**Problem description**
Below are records; work out how many of their lines hold the string "loft" and give that number alone.

(Data entries)
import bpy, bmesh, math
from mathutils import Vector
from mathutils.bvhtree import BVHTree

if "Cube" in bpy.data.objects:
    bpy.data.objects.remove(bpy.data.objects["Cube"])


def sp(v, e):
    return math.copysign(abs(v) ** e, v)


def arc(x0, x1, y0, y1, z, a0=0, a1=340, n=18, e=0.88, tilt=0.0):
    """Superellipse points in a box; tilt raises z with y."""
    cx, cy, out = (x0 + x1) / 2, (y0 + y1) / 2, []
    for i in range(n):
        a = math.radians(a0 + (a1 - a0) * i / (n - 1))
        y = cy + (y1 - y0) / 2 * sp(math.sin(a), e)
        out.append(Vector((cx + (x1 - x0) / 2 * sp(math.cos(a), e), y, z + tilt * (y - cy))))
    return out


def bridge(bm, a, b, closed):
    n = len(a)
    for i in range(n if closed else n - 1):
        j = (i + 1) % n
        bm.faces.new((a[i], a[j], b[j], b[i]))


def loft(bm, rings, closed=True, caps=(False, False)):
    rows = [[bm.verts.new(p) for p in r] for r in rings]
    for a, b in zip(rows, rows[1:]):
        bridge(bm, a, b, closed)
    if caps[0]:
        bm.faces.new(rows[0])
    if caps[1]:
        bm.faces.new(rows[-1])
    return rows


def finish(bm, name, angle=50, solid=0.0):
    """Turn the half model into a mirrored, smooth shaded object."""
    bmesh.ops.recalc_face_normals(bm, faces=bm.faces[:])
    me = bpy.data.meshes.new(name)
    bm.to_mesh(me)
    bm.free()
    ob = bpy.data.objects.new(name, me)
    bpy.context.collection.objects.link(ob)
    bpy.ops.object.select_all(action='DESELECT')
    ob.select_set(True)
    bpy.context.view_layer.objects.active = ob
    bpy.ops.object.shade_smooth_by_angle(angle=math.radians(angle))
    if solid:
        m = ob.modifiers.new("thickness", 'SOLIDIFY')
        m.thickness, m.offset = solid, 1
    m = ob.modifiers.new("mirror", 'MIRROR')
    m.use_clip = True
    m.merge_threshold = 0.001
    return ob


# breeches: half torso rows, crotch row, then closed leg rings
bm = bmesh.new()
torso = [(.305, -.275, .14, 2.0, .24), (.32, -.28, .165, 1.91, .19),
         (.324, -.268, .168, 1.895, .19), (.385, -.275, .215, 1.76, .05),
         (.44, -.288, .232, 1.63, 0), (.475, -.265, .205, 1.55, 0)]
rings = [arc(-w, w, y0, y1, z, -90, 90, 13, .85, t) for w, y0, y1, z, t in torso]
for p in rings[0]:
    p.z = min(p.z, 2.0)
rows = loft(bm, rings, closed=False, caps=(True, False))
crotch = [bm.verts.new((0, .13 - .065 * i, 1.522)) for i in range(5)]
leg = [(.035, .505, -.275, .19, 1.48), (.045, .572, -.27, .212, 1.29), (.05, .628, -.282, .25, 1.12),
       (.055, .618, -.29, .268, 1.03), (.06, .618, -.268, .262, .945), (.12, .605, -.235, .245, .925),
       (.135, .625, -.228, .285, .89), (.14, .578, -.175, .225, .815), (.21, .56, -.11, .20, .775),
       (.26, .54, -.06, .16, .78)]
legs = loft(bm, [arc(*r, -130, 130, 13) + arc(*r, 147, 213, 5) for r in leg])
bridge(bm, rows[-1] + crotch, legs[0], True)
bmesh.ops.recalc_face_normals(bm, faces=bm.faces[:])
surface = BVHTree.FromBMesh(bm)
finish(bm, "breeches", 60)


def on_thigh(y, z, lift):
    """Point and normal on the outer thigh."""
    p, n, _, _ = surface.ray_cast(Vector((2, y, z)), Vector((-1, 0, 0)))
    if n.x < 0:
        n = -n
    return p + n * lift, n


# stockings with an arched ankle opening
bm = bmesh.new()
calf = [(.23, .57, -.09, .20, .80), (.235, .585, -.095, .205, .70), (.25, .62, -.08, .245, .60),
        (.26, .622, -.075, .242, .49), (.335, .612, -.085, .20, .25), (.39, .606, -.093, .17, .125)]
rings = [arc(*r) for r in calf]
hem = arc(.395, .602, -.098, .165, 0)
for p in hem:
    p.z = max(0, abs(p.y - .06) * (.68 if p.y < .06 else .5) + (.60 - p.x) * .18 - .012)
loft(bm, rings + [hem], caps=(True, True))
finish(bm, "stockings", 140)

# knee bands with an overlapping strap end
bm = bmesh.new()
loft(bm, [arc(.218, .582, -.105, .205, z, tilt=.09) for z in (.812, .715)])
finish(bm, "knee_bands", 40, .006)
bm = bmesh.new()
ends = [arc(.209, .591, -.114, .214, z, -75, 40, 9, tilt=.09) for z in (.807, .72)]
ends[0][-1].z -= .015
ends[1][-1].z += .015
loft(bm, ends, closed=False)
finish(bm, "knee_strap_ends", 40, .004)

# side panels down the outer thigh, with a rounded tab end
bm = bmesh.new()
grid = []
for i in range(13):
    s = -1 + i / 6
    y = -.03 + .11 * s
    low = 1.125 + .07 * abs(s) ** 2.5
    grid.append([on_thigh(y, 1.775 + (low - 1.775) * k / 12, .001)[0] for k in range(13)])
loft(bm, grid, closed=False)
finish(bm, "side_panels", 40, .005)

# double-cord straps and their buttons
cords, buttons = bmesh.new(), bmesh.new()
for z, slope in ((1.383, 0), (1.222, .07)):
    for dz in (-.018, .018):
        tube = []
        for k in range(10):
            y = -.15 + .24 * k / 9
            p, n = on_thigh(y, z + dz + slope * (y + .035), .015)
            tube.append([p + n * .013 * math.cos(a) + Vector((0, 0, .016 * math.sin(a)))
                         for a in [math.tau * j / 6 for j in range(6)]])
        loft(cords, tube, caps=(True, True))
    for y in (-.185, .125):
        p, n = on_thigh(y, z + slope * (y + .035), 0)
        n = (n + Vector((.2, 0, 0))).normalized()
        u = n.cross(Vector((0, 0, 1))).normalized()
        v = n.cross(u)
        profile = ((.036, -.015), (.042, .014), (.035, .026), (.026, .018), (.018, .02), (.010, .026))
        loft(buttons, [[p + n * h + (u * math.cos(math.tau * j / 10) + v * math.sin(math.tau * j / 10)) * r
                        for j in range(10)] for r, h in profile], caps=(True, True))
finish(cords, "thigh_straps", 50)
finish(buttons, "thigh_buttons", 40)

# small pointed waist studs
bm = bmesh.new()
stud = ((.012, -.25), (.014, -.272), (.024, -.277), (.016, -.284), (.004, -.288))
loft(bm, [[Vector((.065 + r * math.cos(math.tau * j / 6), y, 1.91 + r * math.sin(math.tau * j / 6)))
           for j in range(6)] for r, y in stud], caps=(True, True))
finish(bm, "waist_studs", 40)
* * *
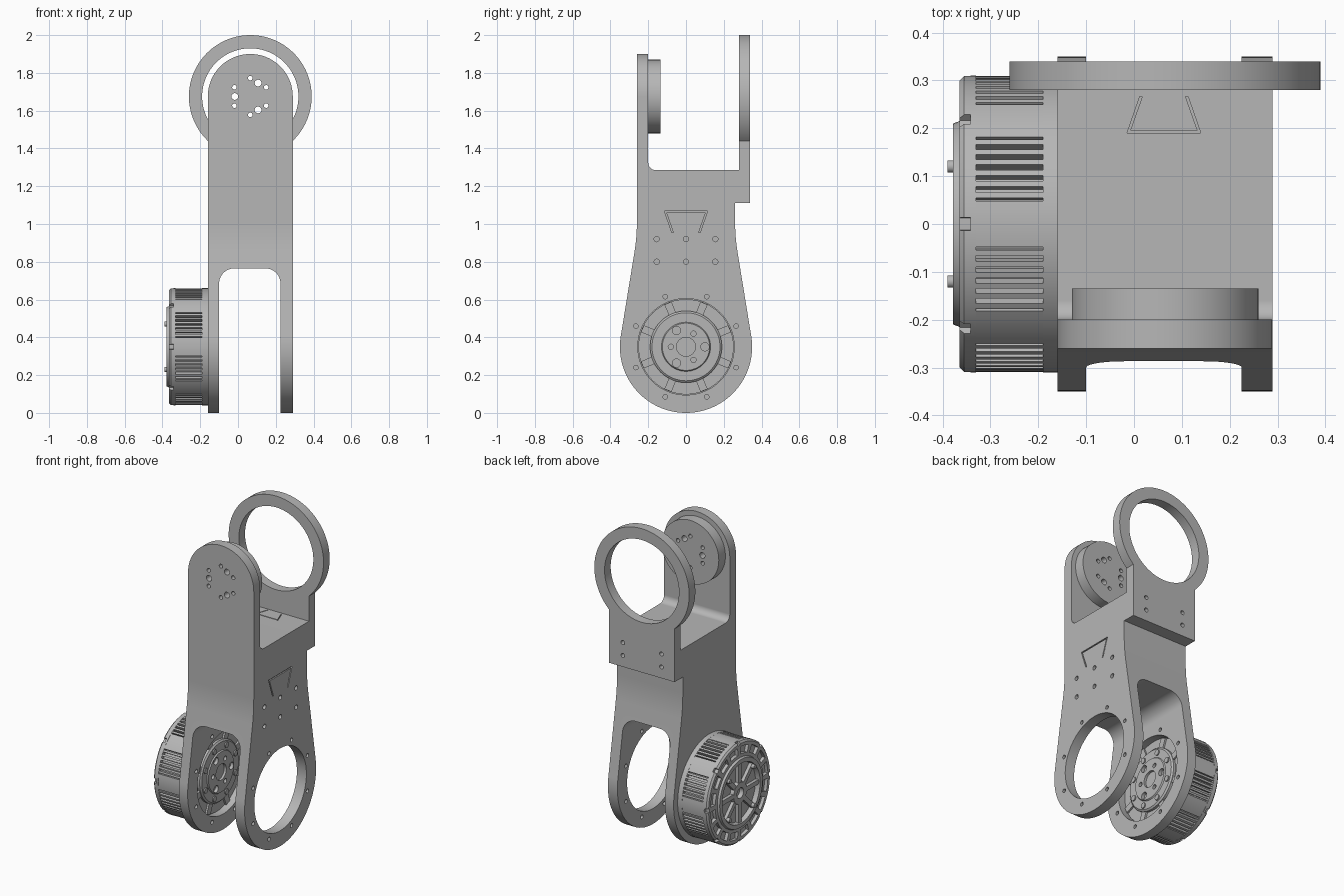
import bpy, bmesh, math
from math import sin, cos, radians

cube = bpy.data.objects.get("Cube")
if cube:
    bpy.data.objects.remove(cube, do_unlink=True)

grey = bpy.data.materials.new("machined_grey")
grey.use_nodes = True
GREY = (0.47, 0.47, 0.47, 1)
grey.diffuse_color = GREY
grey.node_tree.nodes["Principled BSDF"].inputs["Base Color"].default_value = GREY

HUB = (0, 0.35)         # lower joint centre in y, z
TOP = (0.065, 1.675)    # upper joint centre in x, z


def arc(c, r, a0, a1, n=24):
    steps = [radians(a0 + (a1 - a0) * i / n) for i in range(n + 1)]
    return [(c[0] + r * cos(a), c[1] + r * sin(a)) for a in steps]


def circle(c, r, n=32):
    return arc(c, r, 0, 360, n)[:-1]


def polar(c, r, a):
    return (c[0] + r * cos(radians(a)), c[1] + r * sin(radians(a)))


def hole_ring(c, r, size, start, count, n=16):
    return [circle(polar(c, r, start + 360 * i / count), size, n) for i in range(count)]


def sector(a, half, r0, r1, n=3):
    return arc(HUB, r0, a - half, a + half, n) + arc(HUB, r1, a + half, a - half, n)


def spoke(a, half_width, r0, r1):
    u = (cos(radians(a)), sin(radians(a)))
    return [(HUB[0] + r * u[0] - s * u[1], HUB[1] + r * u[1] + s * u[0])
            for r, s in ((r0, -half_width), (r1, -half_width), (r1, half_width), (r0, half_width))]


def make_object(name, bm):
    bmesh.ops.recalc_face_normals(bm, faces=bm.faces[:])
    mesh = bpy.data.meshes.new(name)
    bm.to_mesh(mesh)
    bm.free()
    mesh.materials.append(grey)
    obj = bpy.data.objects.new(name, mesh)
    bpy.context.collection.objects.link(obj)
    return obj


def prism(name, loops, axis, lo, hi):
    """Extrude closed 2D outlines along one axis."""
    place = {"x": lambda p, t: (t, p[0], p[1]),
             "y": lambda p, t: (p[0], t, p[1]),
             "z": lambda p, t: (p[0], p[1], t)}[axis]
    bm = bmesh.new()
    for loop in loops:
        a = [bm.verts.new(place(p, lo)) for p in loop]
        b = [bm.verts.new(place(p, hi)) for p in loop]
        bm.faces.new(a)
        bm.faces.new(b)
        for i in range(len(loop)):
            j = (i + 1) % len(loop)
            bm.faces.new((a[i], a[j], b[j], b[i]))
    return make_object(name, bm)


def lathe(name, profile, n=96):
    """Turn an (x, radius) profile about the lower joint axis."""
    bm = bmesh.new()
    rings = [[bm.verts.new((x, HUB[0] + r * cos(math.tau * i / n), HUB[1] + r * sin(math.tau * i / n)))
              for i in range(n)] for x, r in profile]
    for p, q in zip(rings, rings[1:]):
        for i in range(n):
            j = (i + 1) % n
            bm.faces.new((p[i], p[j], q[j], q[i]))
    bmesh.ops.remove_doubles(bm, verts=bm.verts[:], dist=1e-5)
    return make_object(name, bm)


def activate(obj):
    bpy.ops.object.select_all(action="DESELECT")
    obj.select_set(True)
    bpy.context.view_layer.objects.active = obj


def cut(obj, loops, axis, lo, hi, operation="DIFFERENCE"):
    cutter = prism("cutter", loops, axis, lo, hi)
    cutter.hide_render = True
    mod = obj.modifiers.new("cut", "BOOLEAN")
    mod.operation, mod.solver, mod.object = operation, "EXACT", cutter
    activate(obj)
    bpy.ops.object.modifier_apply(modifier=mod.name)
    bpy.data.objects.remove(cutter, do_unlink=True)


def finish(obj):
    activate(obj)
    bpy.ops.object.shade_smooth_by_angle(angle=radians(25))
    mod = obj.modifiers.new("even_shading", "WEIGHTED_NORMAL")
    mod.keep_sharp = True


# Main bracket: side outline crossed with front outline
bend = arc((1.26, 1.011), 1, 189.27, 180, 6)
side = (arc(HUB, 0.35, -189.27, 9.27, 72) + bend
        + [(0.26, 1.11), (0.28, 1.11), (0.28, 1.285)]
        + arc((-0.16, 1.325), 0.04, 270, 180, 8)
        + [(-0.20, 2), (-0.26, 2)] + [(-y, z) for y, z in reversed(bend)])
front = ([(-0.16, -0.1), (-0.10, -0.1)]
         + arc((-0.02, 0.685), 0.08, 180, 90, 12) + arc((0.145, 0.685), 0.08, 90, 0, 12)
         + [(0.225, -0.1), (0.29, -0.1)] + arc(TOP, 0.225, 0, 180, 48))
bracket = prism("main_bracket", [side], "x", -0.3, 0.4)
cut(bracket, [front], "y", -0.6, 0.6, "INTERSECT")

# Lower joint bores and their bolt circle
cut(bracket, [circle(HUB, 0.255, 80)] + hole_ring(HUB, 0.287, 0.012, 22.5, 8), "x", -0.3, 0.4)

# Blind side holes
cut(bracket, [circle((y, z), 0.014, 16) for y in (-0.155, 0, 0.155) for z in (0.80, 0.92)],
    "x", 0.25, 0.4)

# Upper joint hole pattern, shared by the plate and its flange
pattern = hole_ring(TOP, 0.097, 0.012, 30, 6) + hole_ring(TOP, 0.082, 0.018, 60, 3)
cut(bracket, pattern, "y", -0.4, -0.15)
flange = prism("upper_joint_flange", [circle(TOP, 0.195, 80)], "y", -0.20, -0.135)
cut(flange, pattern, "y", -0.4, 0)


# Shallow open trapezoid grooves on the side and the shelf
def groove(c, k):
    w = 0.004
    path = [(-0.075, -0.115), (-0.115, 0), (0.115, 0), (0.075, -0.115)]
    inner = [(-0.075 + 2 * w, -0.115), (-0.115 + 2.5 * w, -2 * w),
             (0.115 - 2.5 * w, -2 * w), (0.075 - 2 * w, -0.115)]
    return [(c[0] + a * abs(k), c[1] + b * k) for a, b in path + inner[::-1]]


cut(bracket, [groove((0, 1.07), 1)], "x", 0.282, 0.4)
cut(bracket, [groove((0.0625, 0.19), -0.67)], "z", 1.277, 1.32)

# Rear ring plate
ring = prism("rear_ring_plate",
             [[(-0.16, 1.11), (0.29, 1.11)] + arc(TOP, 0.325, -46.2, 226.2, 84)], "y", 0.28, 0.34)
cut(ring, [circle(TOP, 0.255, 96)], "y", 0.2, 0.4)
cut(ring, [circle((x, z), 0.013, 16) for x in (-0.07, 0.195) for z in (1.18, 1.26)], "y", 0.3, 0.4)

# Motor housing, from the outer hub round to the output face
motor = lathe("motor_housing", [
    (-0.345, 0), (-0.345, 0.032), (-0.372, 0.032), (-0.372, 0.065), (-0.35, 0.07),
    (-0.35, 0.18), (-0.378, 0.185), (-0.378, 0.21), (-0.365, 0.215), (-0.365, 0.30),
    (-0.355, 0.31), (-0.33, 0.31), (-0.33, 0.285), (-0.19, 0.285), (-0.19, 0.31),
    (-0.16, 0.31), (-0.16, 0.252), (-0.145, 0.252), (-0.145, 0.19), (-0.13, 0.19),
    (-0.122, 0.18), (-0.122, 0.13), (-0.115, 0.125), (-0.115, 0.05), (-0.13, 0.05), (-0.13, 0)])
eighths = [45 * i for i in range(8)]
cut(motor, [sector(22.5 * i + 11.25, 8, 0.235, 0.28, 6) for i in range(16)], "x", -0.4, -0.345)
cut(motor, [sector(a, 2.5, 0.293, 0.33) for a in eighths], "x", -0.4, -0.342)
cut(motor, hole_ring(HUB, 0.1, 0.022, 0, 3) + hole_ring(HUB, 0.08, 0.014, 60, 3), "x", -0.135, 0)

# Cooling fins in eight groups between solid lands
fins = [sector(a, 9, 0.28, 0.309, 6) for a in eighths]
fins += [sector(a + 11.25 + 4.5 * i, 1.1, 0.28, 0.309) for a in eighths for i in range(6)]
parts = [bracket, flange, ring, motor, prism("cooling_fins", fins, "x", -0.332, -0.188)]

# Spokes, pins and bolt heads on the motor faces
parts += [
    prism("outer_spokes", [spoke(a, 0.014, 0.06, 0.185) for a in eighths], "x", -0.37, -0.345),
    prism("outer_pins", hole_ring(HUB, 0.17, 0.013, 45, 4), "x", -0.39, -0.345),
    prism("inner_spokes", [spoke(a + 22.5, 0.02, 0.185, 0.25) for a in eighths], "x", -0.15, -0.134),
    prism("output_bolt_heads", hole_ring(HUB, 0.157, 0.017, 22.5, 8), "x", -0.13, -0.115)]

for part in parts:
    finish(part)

**Solution**
10